[Excerpts from a dataset]

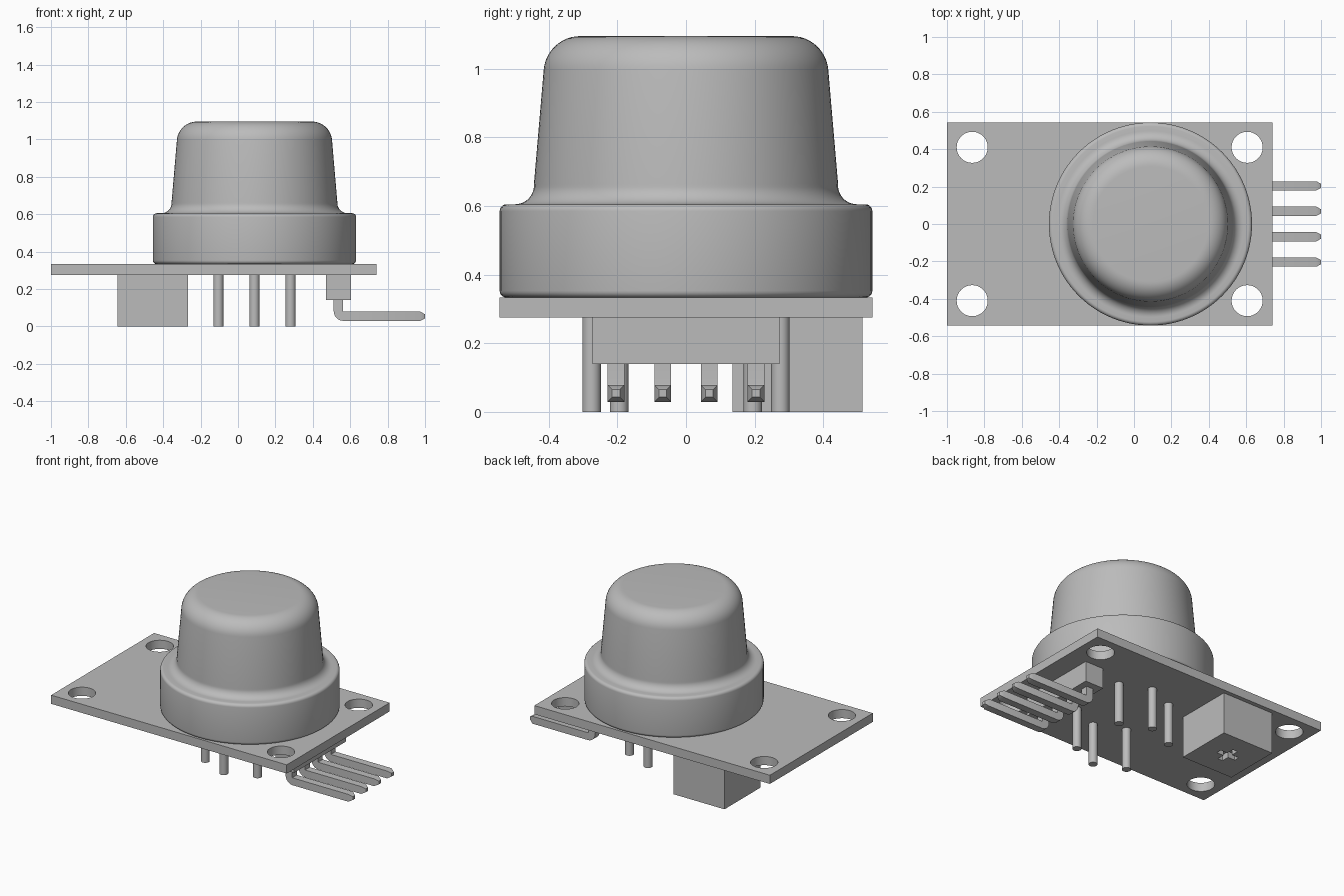
import bpy, bmesh, math
from mathutils import Vector, Matrix

cube = bpy.data.objects.get("Cube")
if cube:
    bpy.data.objects.remove(cube, do_unlink=True)

grey = bpy.data.materials.new("plain grey")
grey.use_nodes = True
grey.diffuse_color = (0.5, 0.5, 0.5, 1)
grey.node_tree.nodes["Principled BSDF"].inputs["Base Color"].default_value = (0.5, 0.5, 0.5, 1)

SENSOR_X = 0.088
BOARD_BOTTOM, BOARD_TOP = 0.275, 0.333


def finish(name, bm, smooth=False):
    """Turn a bmesh into a named grey object."""
    bmesh.ops.recalc_face_normals(bm, faces=bm.faces)
    mesh = bpy.data.meshes.new(name)
    bm.to_mesh(mesh)
    bm.free()
    mesh.materials.append(grey)
    obj = bpy.data.objects.new(name, mesh)
    bpy.context.collection.objects.link(obj)
    bpy.ops.object.select_all(action='DESELECT')
    obj.select_set(True)
    bpy.context.view_layer.objects.active = obj
    if smooth:
        bpy.ops.object.shade_smooth_by_angle(angle=math.radians(35))
    return obj


def add_box(bm, low, high):
    low, high = Vector(low), Vector(high)
    matrix = Matrix.Translation((low + high) / 2) @ Matrix.Diagonal((*(high - low), 1))
    bmesh.ops.create_cube(bm, size=1, matrix=matrix)


def box(name, low, high):
    bm = bmesh.new()
    add_box(bm, low, high)
    return finish(name, bm)


def cylinder(name, x, y, low, high, radius, sides, smooth=True):
    bm = bmesh.new()
    bmesh.ops.create_cone(bm, cap_ends=True, segments=sides, radius1=radius, radius2=radius,
                          depth=high - low, matrix=Matrix.Translation((x, y, (low + high) / 2)))
    return finish(name, bm, smooth)


def cut(obj, cutter):
    """Subtract a helper from an object and discard the helper."""
    cutter.hide_render = True
    mod = obj.modifiers.new("cut", 'BOOLEAN')
    mod.operation, mod.solver, mod.object = 'DIFFERENCE', 'EXACT', cutter
    bpy.context.view_layer.objects.active = obj
    bpy.ops.object.modifier_apply(modifier=mod.name)
    bpy.data.objects.remove(cutter, do_unlink=True)


def arc(cx, cz, radius, start, end, steps=8):
    angles = [math.radians(start + (end - start) * i / steps) for i in range(steps + 1)]
    return [(cx + radius * math.cos(a), cz + radius * math.sin(a)) for a in angles]


# Circuit board with four mounting holes
board = box("circuit_board", (-1, -0.543, BOARD_BOTTOM), (0.74, 0.543, BOARD_TOP))
for x in (-0.865, 0.605):
    for y in (-0.41, 0.41):
        cut(board, cylinder("hole_cutter", x, y, 0.2, 0.4, 0.083, 48))
bpy.context.view_layer.objects.active = board
bpy.ops.object.shade_smooth_by_angle(angle=math.radians(35))

# Sensor can: wide base ring, fillet, tapered cap with a rounded top
profile = [(0, BOARD_TOP)]
profile += arc(0.523, 0.353, 0.02, -90, 0, 5)
profile += arc(0.523, 0.585, 0.02, 0, 90, 5)
profile += arc(0.498, 0.66, 0.055, 270, 176, 10)
profile += arc(0.308, 0.988, 0.107, 5, 90, 12)
profile += [(0, 1.095)]
bm = bmesh.new()
verts = [bm.verts.new((SENSOR_X + r, 0, z)) for r, z in profile]
edges = [bm.edges.new(pair) for pair in zip(verts, verts[1:])]
bmesh.ops.spin(bm, geom=verts + edges, cent=(SENSOR_X, 0, 0), axis=(0, 0, 1),
               angle=math.tau, steps=96)
bmesh.ops.remove_doubles(bm, verts=bm.verts, dist=0.0001)
finish("sensor_can", bm, smooth=True)

# Six sensor legs under the board
for x, y in ((0, 0.275), (0.193, 0.195), (-0.193, 0.195)):
    for side in (-1, 1):
        cylinder("sensor_leg", SENSOR_X + x, side * y, 0, BOARD_BOTTOM, 0.027, 24)

# Trimmer block with a cross slot in its underside
trimmer = box("trimmer_block", (-0.645, 0.135, 0), (-0.268, 0.515, BOARD_BOTTOM))
cx, cy = -0.457, 0.325
for dx, dy in ((0.07, 0.018), (0.018, 0.07)):
    cut(trimmer, box("slot_cutter", (cx - dx, cy - dy, -0.05), (cx + dx, cy + dy, 0.04)))

# Header block
box("header_block", (0.47, -0.273, 0.14), (0.605, 0.273, BOARD_BOTTOM))

# Bent header pins: a square section swept round the bend to a tapered tip
HALF, PIN_X, PIN_Z, BEND = 0.0245, 0.536, 0.054, 0.028
rings = [(PIN_X, 0.16, 0, HALF)]
for i in range(7):
    a = math.pi / 2 * i / 6
    rings.append((PIN_X + BEND * (1 - math.cos(a)), PIN_Z + BEND * (1 - math.sin(a)), a, HALF))
rings += [(0.975, PIN_Z, math.pi / 2, HALF), (1, PIN_Z, math.pi / 2, 0.011)]
for n in range(4):
    y = (n - 1.5) * 0.136
    bm = bmesh.new()
    loops = []
    for x, z, a, h in rings:
        side = Vector((math.cos(a), 0, math.sin(a))) * h
        across = Vector((0, h, 0))
        c = Vector((x, y, z))
        loops.append([bm.verts.new(c + side * s + across * t)
                      for s, t in ((-1, -1), (1, -1), (1, 1), (-1, 1))])
    for a, b in zip(loops, loops[1:]):
        for i in range(4):
            j = (i + 1) % 4
            bm.faces.new((a[i], a[j], b[j], b[i]))
    bm.faces.new(loops[0])
    bm.faces.new(loops[-1])
    finish("header_pin", bm, smooth=True)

What you should do: Could you reproduce every record above exactly, leaving out any pictures?

Result for this exercise:
import bpy, bmesh, math
from mathutils import Vector, Matrix

cube = bpy.data.objects.get("Cube")
if cube:
    bpy.data.objects.remove(cube, do_unlink=True)

grey = bpy.data.materials.new("plain grey")
grey.use_nodes = True
grey.diffuse_color = (0.5, 0.5, 0.5, 1)
grey.node_tree.nodes["Principled BSDF"].inputs["Base Color"].default_value = (0.5, 0.5, 0.5, 1)

SENSOR_X = 0.088
BOARD_BOTTOM, BOARD_TOP = 0.275, 0.333


def finish(name, bm, smooth=False):
    """Turn a bmesh into a named grey object."""
    bmesh.ops.recalc_face_normals(bm, faces=bm.faces)
    mesh = bpy.data.meshes.new(name)
    bm.to_mesh(mesh)
    bm.free()
    mesh.materials.append(grey)
    obj = bpy.data.objects.new(name, mesh)
    bpy.context.collection.objects.link(obj)
    bpy.ops.object.select_all(action='DESELECT')
    obj.select_set(True)
    bpy.context.view_layer.objects.active = obj
    if smooth:
        bpy.ops.object.shade_smooth_by_angle(angle=math.radians(35))
    return obj


def add_box(bm, low, high):
    low, high = Vector(low), Vector(high)
    matrix = Matrix.Translation((low + high) / 2) @ Matrix.Diagonal((*(high - low), 1))
    bmesh.ops.create_cube(bm, size=1, matrix=matrix)


def box(name, low, high):
    bm = bmesh.new()
    add_box(bm, low, high)
    return finish(name, bm)


def cylinder(name, x, y, low, high, radius, sides, smooth=True):
    bm = bmesh.new()
    bmesh.ops.create_cone(bm, cap_ends=True, segments=sides, radius1=radius, radius2=radius,
                          depth=high - low, matrix=Matrix.Translation((x, y, (low + high) / 2)))
    return finish(name, bm, smooth)


def cut(obj, cutter):
    """Subtract a helper from an object and discard the helper."""
    cutter.hide_render = True
    mod = obj.modifiers.new("cut", 'BOOLEAN')
    mod.operation, mod.solver, mod.object = 'DIFFERENCE', 'EXACT', cutter
    bpy.context.view_layer.objects.active = obj
    bpy.ops.object.modifier_apply(modifier=mod.name)
    bpy.data.objects.remove(cutter, do_unlink=True)


def arc(cx, cz, radius, start, end, steps=8):
    angles = [math.radians(start + (end - start) * i / steps) for i in range(steps + 1)]
    return [(cx + radius * math.cos(a), cz + radius * math.sin(a)) for a in angles]


# Circuit board with four mounting holes
board = box("circuit_board", (-1, -0.543, BOARD_BOTTOM), (0.74, 0.543, BOARD_TOP))
for x in (-0.865, 0.605):
    for y in (-0.41, 0.41):
        cut(board, cylinder("hole_cutter", x, y, 0.2, 0.4, 0.083, 48))
bpy.context.view_layer.objects.active = board
bpy.ops.object.shade_smooth_by_angle(angle=math.radians(35))

# Sensor can: wide base ring, fillet, tapered cap with a rounded top
profile = [(0, BOARD_TOP)]
profile += arc(0.523, 0.353, 0.02, -90, 0, 5)
profile += arc(0.523, 0.585, 0.02, 0, 90, 5)
profile += arc(0.498, 0.66, 0.055, 270, 176, 10)
profile += arc(0.308, 0.988, 0.107, 5, 90, 12)
profile += [(0, 1.095)]
bm = bmesh.new()
verts = [bm.verts.new((SENSOR_X + r, 0, z)) for r, z in profile]
edges = [bm.edges.new(pair) for pair in zip(verts, verts[1:])]
bmesh.ops.spin(bm, geom=verts + edges, cent=(SENSOR_X, 0, 0), axis=(0, 0, 1),
               angle=math.tau, steps=96)
bmesh.ops.remove_doubles(bm, verts=bm.verts, dist=0.0001)
finish("sensor_can", bm, smooth=True)

# Six sensor legs under the board
for x, y in ((0, 0.275), (0.193, 0.195), (-0.193, 0.195)):
    for side in (-1, 1):
        cylinder("sensor_leg", SENSOR_X + x, side * y, 0, BOARD_BOTTOM, 0.027, 24)

# Trimmer block with a cross slot in its underside
trimmer = box("trimmer_block", (-0.645, 0.135, 0), (-0.268, 0.515, BOARD_BOTTOM))
cx, cy = -0.457, 0.325
for dx, dy in ((0.07, 0.018), (0.018, 0.07)):
    cut(trimmer, box("slot_cutter", (cx - dx, cy - dy, -0.05), (cx + dx, cy + dy, 0.04)))

# Header block
box("header_block", (0.47, -0.273, 0.14), (0.605, 0.273, BOARD_BOTTOM))

# Bent header pins: a square section swept round the bend to a tapered tip
HALF, PIN_X, PIN_Z, BEND = 0.0245, 0.536, 0.054, 0.028
rings = [(PIN_X, 0.16, 0, HALF)]
for i in range(7):
    a = math.pi / 2 * i / 6
    rings.append((PIN_X + BEND * (1 - math.cos(a)), PIN_Z + BEND * (1 - math.sin(a)), a, HALF))
rings += [(0.975, PIN_Z, math.pi / 2, HALF), (1, PIN_Z, math.pi / 2, 0.011)]
for n in range(4):
    y = (n - 1.5) * 0.136
    bm = bmesh.new()
    loops = []
    for x, z, a, h in rings:
        side = Vector((math.cos(a), 0, math.sin(a))) * h
        across = Vector((0, h, 0))
        c = Vector((x, y, z))
        loops.append([bm.verts.new(c + side * s + across * t)
                      for s, t in ((-1, -1), (1, -1), (1, 1), (-1, 1))])
    for a, b in zip(loops, loops[1:]):
        for i in range(4):
            j = (i + 1) % 4
            bm.faces.new((a[i], a[j], b[j], b[i]))
    bm.faces.new(loops[0])
    bm.faces.new(loops[-1])
    finish("header_pin", bm, smooth=True)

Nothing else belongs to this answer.